Input Start Marker

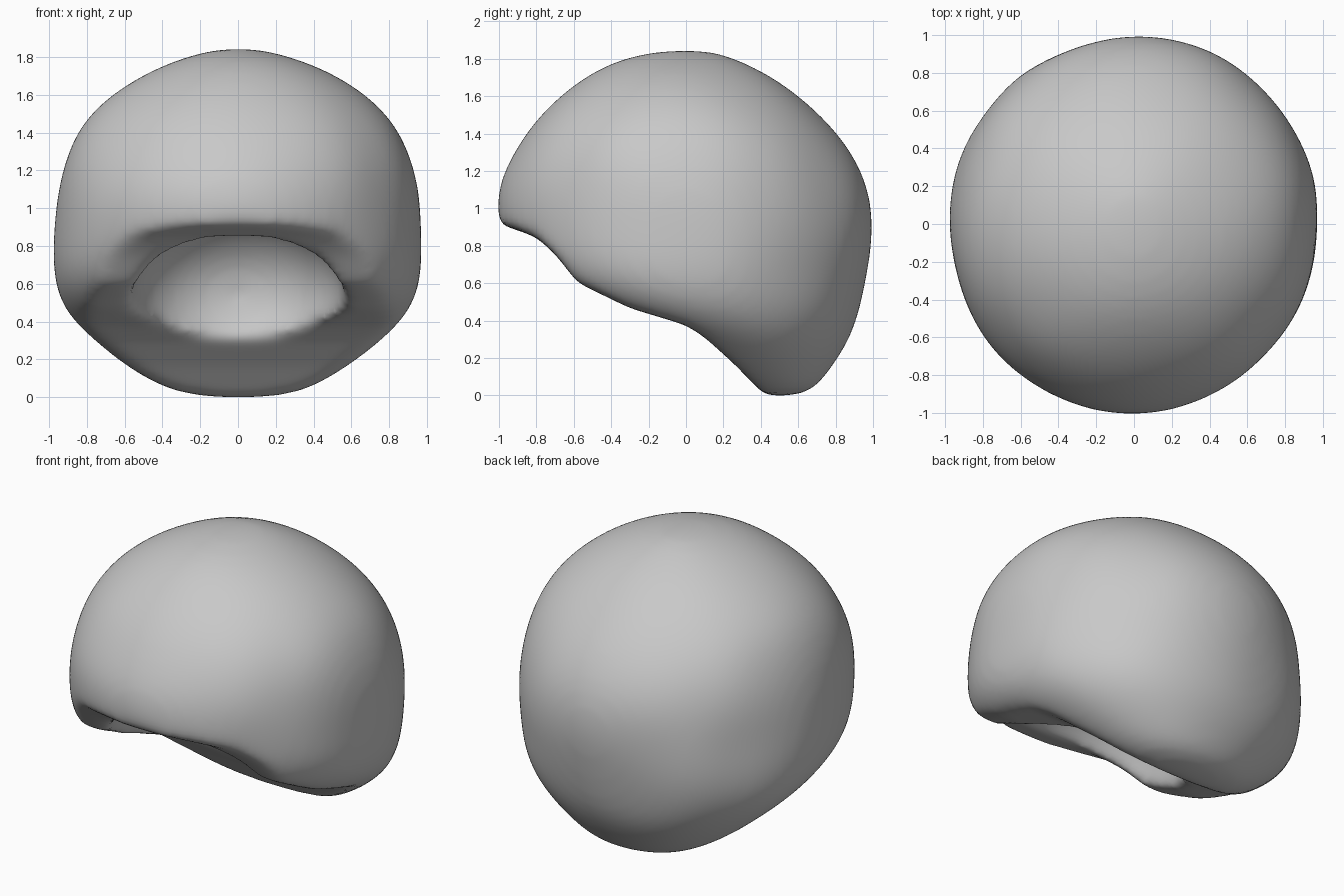
import bpy, bmesh, math
from mathutils import Vector, noise

if "Cube" in bpy.data.objects:
    bpy.data.objects.remove(bpy.data.objects["Cube"], do_unlink=True)

grey = bpy.data.materials.new("soft grey")
grey.use_nodes = True
grey.diffuse_color = (0.58, 0.58, 0.58, 1)
grey.node_tree.nodes["Principled BSDF"].inputs["Base Color"].default_value = grey.diffuse_color


def make_object(name, bm):
    bmesh.ops.recalc_face_normals(bm, faces=bm.faces)
    mesh = bpy.data.meshes.new(name)
    bm.to_mesh(mesh)
    bm.free()
    obj = bpy.data.objects.new(name, mesh)
    bpy.context.collection.objects.link(obj)
    return obj


# Rounded outer volume: height, half width, front y, back y
RINGS = [
    (-0.02, 0.27, 0.34, 0.65),
    (0.10, 0.52, 0.05, 0.75),
    (0.28, 0.75, -0.26, 0.87),
    (0.45, 0.93, -0.72, 0.93),
    (0.64, 0.985, -0.94, 0.97),
    (0.85, 0.97, -1.00, 1.00),
    (1.08, 0.955, -1.02, 0.98),
    (1.30, 0.91, -0.925, 0.88),
    (1.50, 0.79, -0.78, 0.715),
    (1.68, 0.55, -0.575, 0.49),
    (1.79, 0.29, -0.36, 0.27),
    (1.835, 0.09, -0.12, 0.12),
]
SIDES = 28
GROW = 1.01
bm = bmesh.new()
loops = []
for z, half, front, back in RINGS:
    loop = []
    for i in range(SIDES):
        a = math.tau * i / SIDES
        x, y = half * math.cos(a), (back - front) / 2 * math.sin(a)
        lump = GROW + 0.03 * noise.noise(Vector((x, y, z)) * 2.6)
        loop.append(bm.verts.new((x * lump, (front + back) / 2 + y * lump, z)))
    loops.append(loop)
for low, high in zip(loops, loops[1:]):
    for i in range(SIDES):
        j = (i + 1) % SIDES
        bm.faces.new((low[i], low[j], high[j], high[i]))
bm.faces.new(loops[0])
bm.faces.new(loops[-1])
shell = make_object("hair_cap", bm)

# Sloping underside cutter, from the raised front brim to the low nape
PROFILE = [(-1.3, 0.91), (-0.95, 0.89), (-0.8, 0.835), (-0.7, 0.745), (-0.58, 0.59),
           (-0.3, 0.455), (0, 0.365), (0.1, 0.30), (0.26, 0.155), (0.4, 0.01),
           (0.48, -0.07), (0.48, -0.4), (-1.3, -0.4)]
bm = bmesh.new()
side = bm.faces.new([bm.verts.new((-1.4, y, z)) for y, z in PROFILE])
extruded = bmesh.ops.extrude_face_region(bm, geom=[side])["geom"]
bmesh.ops.translate(bm, vec=(2.8, 0, 0), verts=[v for v in extruded if isinstance(v, bmesh.types.BMVert)])
under_cutter = make_object("underside_cutter", bm)

# Hollow for the head
bm = bmesh.new()
bmesh.ops.create_uvsphere(bm, u_segments=48, v_segments=32, radius=1)
bmesh.ops.scale(bm, vec=(0.56, 0.55, 0.46), verts=bm.verts)
bmesh.ops.translate(bm, vec=(0, -0.38, 0.53), verts=bm.verts)
hollow = make_object("hollow_cutter", bm)

# Carve, then blend every edge into one soft skin
shell.modifiers.new("round", "SUBSURF").levels = 2
for cutter in (under_cutter, hollow):
    cutter.hide_render = True
    cut = shell.modifiers.new("carve", "BOOLEAN")
    cut.operation = "DIFFERENCE"
    cut.solver = "EXACT"
    cut.object = cutter
remesh = shell.modifiers.new("skin", "REMESH")
remesh.mode = "VOXEL"
remesh.voxel_size = 0.028
soften = shell.modifiers.new("soften", "SMOOTH")
soften.factor = 0.5
soften.iterations = 24

depsgraph = bpy.context.evaluated_depsgraph_get()
final = bpy.data.meshes.new_from_object(shell.evaluated_get(depsgraph))
shell.modifiers.clear()
shell.data = final
for cutter in (under_cutter, hollow):
    bpy.data.objects.remove(cutter, do_unlink=True)

# Stand it on the ground
ground = min(v.co.z for v in final.vertices)
for v in final.vertices:
    v.co.z -= ground

final.materials.clear()
final.materials.append(grey)
for face in final.polygons:
    face.material_index = 0
    face.use_smooth = True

Input End Marker

### Assigned task:
On how many lines of the listing does the string "front" appear? Only the number should be given.

### Completed task:
5